Saturday, November 22, 2008
Christmas Is Coming
Well Halloween is over and the election behind us. So here in November, before we even get a chance to sit down and enjoy our Thanksgiving turkey, we can turn our thoughts to ... Christmas. Yes, even though it's weeks away, we must now all turn our attention to consumerism and profligate spending in the hopes of giving every national department store chain a profitable fourth quarter.
Don't get me wrong, I have nothing against Department stores or profit, and I certainly don't have anything against Christmas; but I just got done being bombarded with political commercials leading up to the election and I would have preferred a short break before having it replaced by endless advertising for the latest big toy(s).
As for some of the other commercials, don't even get me started. I have had up to here with the ham-handed bludgeoning that masquerades as marketing campaigns in commercials trying to convince me that my loved ones will only be satisfied on Christmas by jewelry with large diamonds, a big screen TV, or a new car. (Of course if someone wants to leave that 42" flat panel under the tree for me, that's OK.)

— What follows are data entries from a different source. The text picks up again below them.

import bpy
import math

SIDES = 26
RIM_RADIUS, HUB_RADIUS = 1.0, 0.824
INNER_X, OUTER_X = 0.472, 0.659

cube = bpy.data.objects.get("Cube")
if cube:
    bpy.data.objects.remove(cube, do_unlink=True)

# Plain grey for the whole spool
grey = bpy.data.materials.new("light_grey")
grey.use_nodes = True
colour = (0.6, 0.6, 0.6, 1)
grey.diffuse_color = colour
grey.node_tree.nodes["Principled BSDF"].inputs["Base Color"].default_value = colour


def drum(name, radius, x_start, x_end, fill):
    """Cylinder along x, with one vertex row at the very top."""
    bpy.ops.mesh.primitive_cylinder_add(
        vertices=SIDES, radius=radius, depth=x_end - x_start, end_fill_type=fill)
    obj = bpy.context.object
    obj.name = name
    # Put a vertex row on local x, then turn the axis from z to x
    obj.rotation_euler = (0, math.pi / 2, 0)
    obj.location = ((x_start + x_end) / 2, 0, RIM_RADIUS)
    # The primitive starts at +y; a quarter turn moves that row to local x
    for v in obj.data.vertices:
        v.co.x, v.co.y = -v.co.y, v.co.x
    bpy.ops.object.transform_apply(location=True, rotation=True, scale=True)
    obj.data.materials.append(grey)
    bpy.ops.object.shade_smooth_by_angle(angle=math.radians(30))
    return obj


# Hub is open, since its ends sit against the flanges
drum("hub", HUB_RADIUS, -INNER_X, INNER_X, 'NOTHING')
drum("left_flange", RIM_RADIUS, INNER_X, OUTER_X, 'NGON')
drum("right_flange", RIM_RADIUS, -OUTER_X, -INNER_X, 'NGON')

My few consolations in the coming weeks will be presentations of "A Charlie Brown Christmas", "Rudolf the Red-Nosed Reindeer" (I just love that elf dentist), and "How the Grinch Stole Christmas", along with a few of the great old black and white movies like "Holiday Inn", "A Christmas Carol" (almost every version), "It's a Wonderful Life", and " White Christmas". In between, I will overdose myself with with egg nog and cookies, and frequent repititions of all of the Mannheim Steamroller offerings and the James Taylor Christmas albums (I also have the soundtrack for Charlie Brown Christmas, but that's for special occasions) in the hopes of working up the proper state of mind. I likewise hope to find not just consolation, but indeed real joy in being able to visit with both children and grandchildren through the holiday season, though schedules these days are often more complex than any of us would like.
For it is only through the eyes of children (and especially grandchildren) that we truly understand the magic of Christmas. It is in their perfect happiness and wonder on Christmas morning that we get past the embarrassment of the Christmas party miscues, the insanity of Christmas shopping, and the anxiety that we feel over the added calories from a Christmas dinner or the candy that we pilfer from stockings.
But before I can begin to fully get myself in the spirit of the Holiday however, I must take a deep breath. Before I can take my place once again as the jolly old guy with a beard and a weight problem, I must find some serenity. Before I begin to obsess over my shopping list and have to brace myself for a trip or two to shopping malls that qualifies as torture under the rules of the Geneva convention, I must find a little piece of mind. While I do that, let me take just a moment to wish all of you some of the same. I have a feeling that we'll all need it.